::: INFORMATION PROVIDED

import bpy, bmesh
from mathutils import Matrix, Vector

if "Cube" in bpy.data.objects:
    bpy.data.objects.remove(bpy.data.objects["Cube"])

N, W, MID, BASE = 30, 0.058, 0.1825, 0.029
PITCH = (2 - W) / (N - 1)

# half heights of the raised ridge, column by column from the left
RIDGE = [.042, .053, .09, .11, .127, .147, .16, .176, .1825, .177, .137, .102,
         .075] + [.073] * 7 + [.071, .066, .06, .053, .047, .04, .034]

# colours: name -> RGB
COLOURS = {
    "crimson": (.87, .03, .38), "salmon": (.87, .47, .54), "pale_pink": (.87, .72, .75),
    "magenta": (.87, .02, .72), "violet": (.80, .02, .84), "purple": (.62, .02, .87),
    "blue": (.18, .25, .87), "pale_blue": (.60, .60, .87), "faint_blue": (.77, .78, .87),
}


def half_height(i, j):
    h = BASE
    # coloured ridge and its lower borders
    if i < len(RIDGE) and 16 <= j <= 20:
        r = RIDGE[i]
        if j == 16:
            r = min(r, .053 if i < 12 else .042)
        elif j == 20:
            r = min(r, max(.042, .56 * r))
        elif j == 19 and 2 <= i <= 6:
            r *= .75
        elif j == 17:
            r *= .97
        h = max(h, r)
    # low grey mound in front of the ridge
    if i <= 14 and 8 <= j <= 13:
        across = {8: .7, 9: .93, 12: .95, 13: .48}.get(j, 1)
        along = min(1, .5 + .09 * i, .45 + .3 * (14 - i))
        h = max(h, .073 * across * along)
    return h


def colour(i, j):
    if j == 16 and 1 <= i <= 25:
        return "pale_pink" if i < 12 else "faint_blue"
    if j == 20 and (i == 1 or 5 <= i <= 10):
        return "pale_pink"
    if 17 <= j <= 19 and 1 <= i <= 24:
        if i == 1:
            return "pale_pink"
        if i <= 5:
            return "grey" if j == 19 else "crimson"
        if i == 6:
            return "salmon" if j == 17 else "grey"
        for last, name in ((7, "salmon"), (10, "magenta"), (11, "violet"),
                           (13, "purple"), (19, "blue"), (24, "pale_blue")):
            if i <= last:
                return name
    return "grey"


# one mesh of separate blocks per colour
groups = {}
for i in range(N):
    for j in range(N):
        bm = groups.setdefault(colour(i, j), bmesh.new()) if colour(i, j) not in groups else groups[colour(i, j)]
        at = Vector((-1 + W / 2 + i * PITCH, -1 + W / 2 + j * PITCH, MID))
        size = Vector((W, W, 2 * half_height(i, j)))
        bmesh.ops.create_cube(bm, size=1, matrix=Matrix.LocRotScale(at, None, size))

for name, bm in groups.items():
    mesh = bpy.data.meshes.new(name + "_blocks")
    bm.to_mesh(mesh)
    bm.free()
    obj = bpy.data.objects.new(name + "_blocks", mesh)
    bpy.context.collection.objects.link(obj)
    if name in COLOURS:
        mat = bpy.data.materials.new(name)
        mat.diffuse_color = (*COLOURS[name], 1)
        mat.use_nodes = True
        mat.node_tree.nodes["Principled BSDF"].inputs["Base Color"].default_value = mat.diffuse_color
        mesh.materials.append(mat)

::::::

ABOUT THIS EXERCISE:
Reprint every entry exactly.

REPLY:
import bpy, bmesh
from mathutils import Matrix, Vector

if "Cube" in bpy.data.objects:
    bpy.data.objects.remove(bpy.data.objects["Cube"])

N, W, MID, BASE = 30, 0.058, 0.1825, 0.029
PITCH = (2 - W) / (N - 1)

# half heights of the raised ridge, column by column from the left
RIDGE = [.042, .053, .09, .11, .127, .147, .16, .176, .1825, .177, .137, .102,
         .075] + [.073] * 7 + [.071, .066, .06, .053, .047, .04, .034]

# colours: name -> RGB
COLOURS = {
    "crimson": (.87, .03, .38), "salmon": (.87, .47, .54), "pale_pink": (.87, .72, .75),
    "magenta": (.87, .02, .72), "violet": (.80, .02, .84), "purple": (.62, .02, .87),
    "blue": (.18, .25, .87), "pale_blue": (.60, .60, .87), "faint_blue": (.77, .78, .87),
}


def half_height(i, j):
    h = BASE
    # coloured ridge and its lower borders
    if i < len(RIDGE) and 16 <= j <= 20:
        r = RIDGE[i]
        if j == 16:
            r = min(r, .053 if i < 12 else .042)
        elif j == 20:
            r = min(r, max(.042, .56 * r))
        elif j == 19 and 2 <= i <= 6:
            r *= .75
        elif j == 17:
            r *= .97
        h = max(h, r)
    # low grey mound in front of the ridge
    if i <= 14 and 8 <= j <= 13:
        across = {8: .7, 9: .93, 12: .95, 13: .48}.get(j, 1)
        along = min(1, .5 + .09 * i, .45 + .3 * (14 - i))
        h = max(h, .073 * across * along)
    return h


def colour(i, j):
    if j == 16 and 1 <= i <= 25:
        return "pale_pink" if i < 12 else "faint_blue"
    if j == 20 and (i == 1 or 5 <= i <= 10):
        return "pale_pink"
    if 17 <= j <= 19 and 1 <= i <= 24:
        if i == 1:
            return "pale_pink"
        if i <= 5:
            return "grey" if j == 19 else "crimson"
        if i == 6:
            return "salmon" if j == 17 else "grey"
        for last, name in ((7, "salmon"), (10, "magenta"), (11, "violet"),
                           (13, "purple"), (19, "blue"), (24, "pale_blue")):
            if i <= last:
                return name
    return "grey"


# one mesh of separate blocks per colour
groups = {}
for i in range(N):
    for j in range(N):
        bm = groups.setdefault(colour(i, j), bmesh.new()) if colour(i, j) not in groups else groups[colour(i, j)]
        at = Vector((-1 + W / 2 + i * PITCH, -1 + W / 2 + j * PITCH, MID))
        size = Vector((W, W, 2 * half_height(i, j)))
        bmesh.ops.create_cube(bm, size=1, matrix=Matrix.LocRotScale(at, None, size))

for name, bm in groups.items():
    mesh = bpy.data.meshes.new(name + "_blocks")
    bm.to_mesh(mesh)
    bm.free()
    obj = bpy.data.objects.new(name + "_blocks", mesh)
    bpy.context.collection.objects.link(obj)
    if name in COLOURS:
        mat = bpy.data.materials.new(name)
        mat.diffuse_color = (*COLOURS[name], 1)
        mat.use_nodes = True
        mat.node_tree.nodes["Principled BSDF"].inputs["Base Color"].default_value = mat.diffuse_color
        mesh.materials.append(mat)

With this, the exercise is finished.